These events occur in all people (i.e. people with and without IBS). The difference is that people with IBS can have problems with motility (the speed at which contents move through the intestines) and/or a highly sensitive gut wall. The extra water and gas in the intestines, causes the intestinal wall to stretch and expand and results in common IBS symptoms such as pain, excessive wind, bloating, distension and altered bowel habit (diarrhoea, constipation or both).
Where are FODMAPs found?
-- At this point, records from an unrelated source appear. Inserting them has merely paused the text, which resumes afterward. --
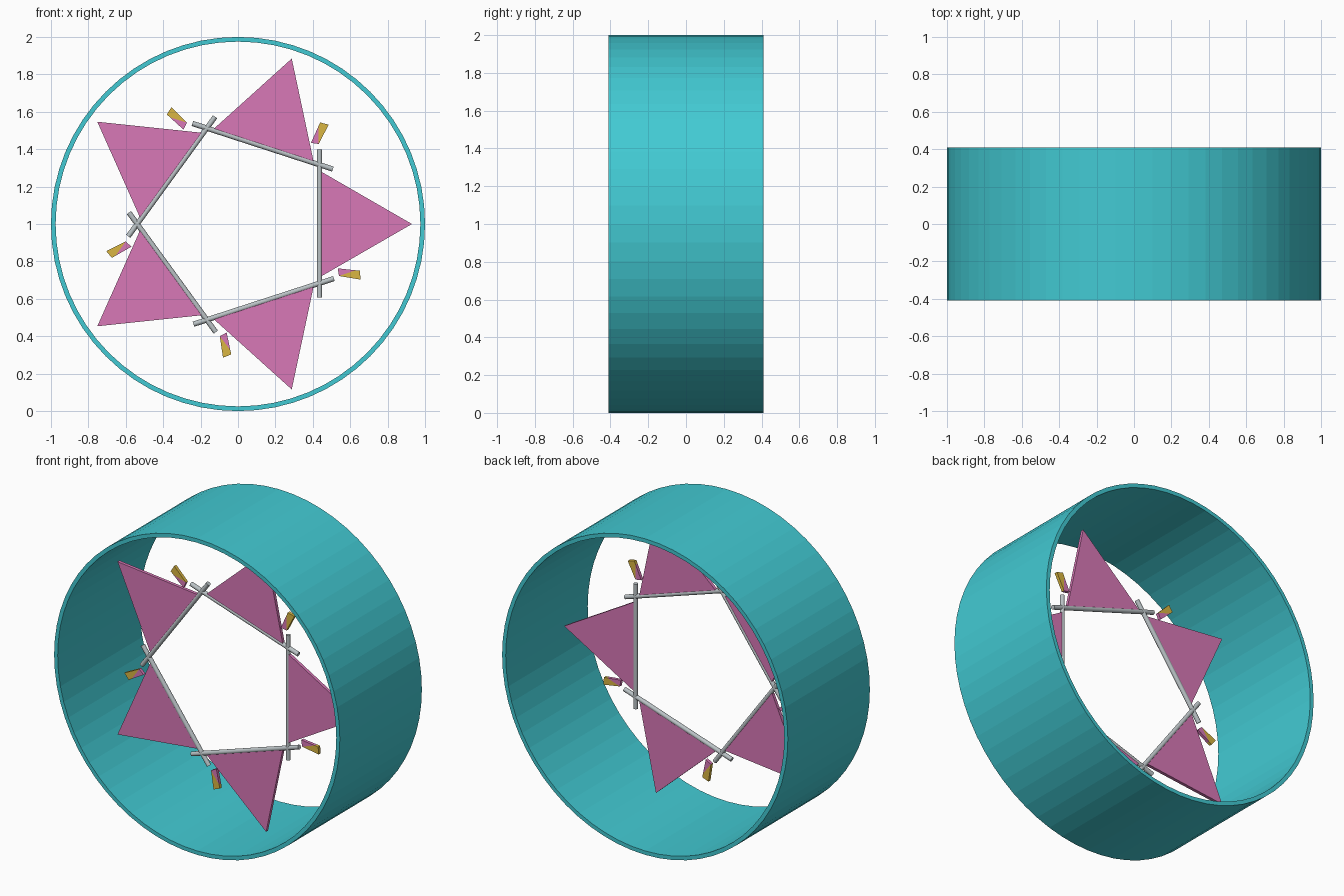
import bpy, bmesh, math
from mathutils import Matrix, Vector

if "Cube" in bpy.data.objects:
    bpy.data.objects.remove(bpy.data.objects["Cube"])

PLANE_Y = -0.12      # depth of the star inside the band
CENTRE = Vector((0, 0, 1))


def material(name, srgb):
    m = bpy.data.materials.new(name)
    m.diffuse_color = [(c / 255 / 12.92 if c < 11 else ((c / 255 + 0.055) / 1.055) ** 2.4) for c in srgb] + [1]
    m.use_nodes = True
    m.node_tree.nodes["Principled BSDF"].inputs["Base Color"].default_value = m.diffuse_color
    return m


TEAL = material("teal", (66, 202, 211))
PINK = material("pink", (216, 120, 183))
GOLD = material("gold", (218, 182, 66))
SILVER = material("silver", (186, 194, 197))


def finish(bm, name, mat, turn=0.0):
    """Turn the part about the band axis, lift it and link it."""
    bmesh.ops.recalc_face_normals(bm, faces=bm.faces)
    bm.transform(Matrix.Translation(CENTRE) @ Matrix.Rotation(-turn, 4, 'Y'))
    me = bpy.data.meshes.new(name)
    bm.to_mesh(me)
    bm.free()
    me.materials.append(mat)
    ob = bpy.data.objects.new(name, me)
    bpy.context.collection.objects.link(ob)
    return ob


def plate(name, outline, thick, mat, turn):
    """Flat polygon in the xz plane, extruded along y."""
    bm = bmesh.new()
    f = bm.faces.new([bm.verts.new((x, PLANE_Y - thick / 2, z)) for x, z in outline])
    ext = bmesh.ops.extrude_face_region(bm, geom=[f])
    verts = [v for v in ext["geom"] if isinstance(v, bmesh.types.BMVert)]
    bmesh.ops.translate(bm, verts=verts, vec=(0, thick, 0))
    return finish(bm, name, mat, turn)


# Outer band: a rectangular section spun around the y axis
bm = bmesh.new()
section = [(0.975, -0.41), (1.0, -0.41), (1.0, 0.41), (0.975, 0.41)]
vs = [bm.verts.new((r, y, 0)) for r, y in section]
es = [bm.edges.new((vs[i], vs[(i + 1) % 4])) for i in range(4)]
bmesh.ops.spin(bm, geom=vs + es, cent=(0, 0, 0), axis=(0, 1, 0),
               angle=math.tau, steps=64, use_merge=True)
bmesh.ops.remove_doubles(bm, verts=bm.verts, dist=1e-4)
finish(bm, "outer_band", TEAL)

# Small tag outline: inner low, inner high, outer high, outer low
tag = [Vector(p) for p in ((0.54, -0.278), (0.533, -0.237), (0.652, -0.25), (0.655, -0.297))]
split = tag[1].lerp(tag[2], 0.8)

for i in range(5):
    turn = i * math.tau / 5

    # Crossing rod
    bm = bmesh.new()
    bmesh.ops.create_cone(bm, cap_ends=True, segments=12, radius1=0.014, radius2=0.014, depth=0.79,
                          matrix=Matrix.Translation((0.436, PLANE_Y, 0.003)))
    rod = finish(bm, f"rod_{i + 1}", SILVER, turn)
    for p in rod.data.polygons:
        p.use_smooth = len(p.vertices) == 4
    rod.data.set_sharp_from_angle(angle=math.radians(40))

    # Triangular star point
    plate(f"star_point_{i + 1}", [(0.436, -0.285), (0.93, 0), (0.436, 0.285)], 0.02, PINK, turn)

    # Two-tone tag, split along a diagonal
    plate(f"tag_inner_{i + 1}", [tag[0], tag[1], split], 0.02, PINK, turn)
    plate(f"tag_outer_{i + 1}", [tag[0], split, tag[2], tag[3]], 0.02, GOLD, turn)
FODMAPs are found in a wide range of foods, such as fruits, vegetables, breads, cereals, nuts, legumes and confectionery. It is impossible to guess the FODMAP content of a food. Instead, careful laboratory analysis is needed to understand the FODMAP content of food. The team at Monash University are experts at measuring the FODMAP content of foods. We distribute this information about the FODMAP content of food using our mobile phone app, the Monash University FODMAP Diet App. The app uses a simple traffic light rating system to indicate whether foods are low, moderate or high in FODMAPs.
Who should follow a FODMAP diet?
A FODMAP diet is intended is for people with medically diagnosed IBS. If a medical doctor has not diagnosed your gastrointestinal symptoms, you should not be following this diet. There are many conditions with symptoms that are similar to IBS, such as coeliac disease, inflammatory bowel disease, endometriosis and bowel cancer. You should not self-diagnose yourself with IBS. Instead, see a medical doctor who will assess your symptoms, run any tests needed to rule out other conditions and give you a clear diagnosis of IBS before you start this diet.
Benefits of the Monash University Low FODMAP Diet™
Researchers at Monash University did the original research to come up with the concept of FODMAPs and to establish the efficacy of a low FODMAP diet. Monash research showed IBS symptoms improve in 3 out of 4 people who follow a low FODMAP diet. Other research groups from all over the world have since shown similar results. Because of this, a low FODMAP diet is now recommended as the first treatment choice for people diagnosed with IBS
IBS symptoms that may improve on a low FODMAP diet
A low FODMAP diet has been shown to:
- Reduce pain and discomfort
- Reduce bloating and distension
- Improve bowel habit (reduce diarrhea or constipation)
- Improve quality of life.
These benefits are usually seen within 2-6 weeks of following a low FODMAP diet.
Of course, the diet does not cure IBS symptoms, it just helps people to live more comfortably with their condition.
A low FODMAP diet also does no improve symptoms in ALL people with IBS. In fact, 1 out of 4 people with IBS find their symptoms do not improve on the diet. In these people, other diet therapies may be needed in addition to, or replacement of a low FODMAP diet. Other IBS therapies to consider include stress reduction, gut directed hypnotherapy, over-the-counter medications such as laxatives, fibre supplementation, or prescription medications. Talk to your doctor about which other therapies you should trial.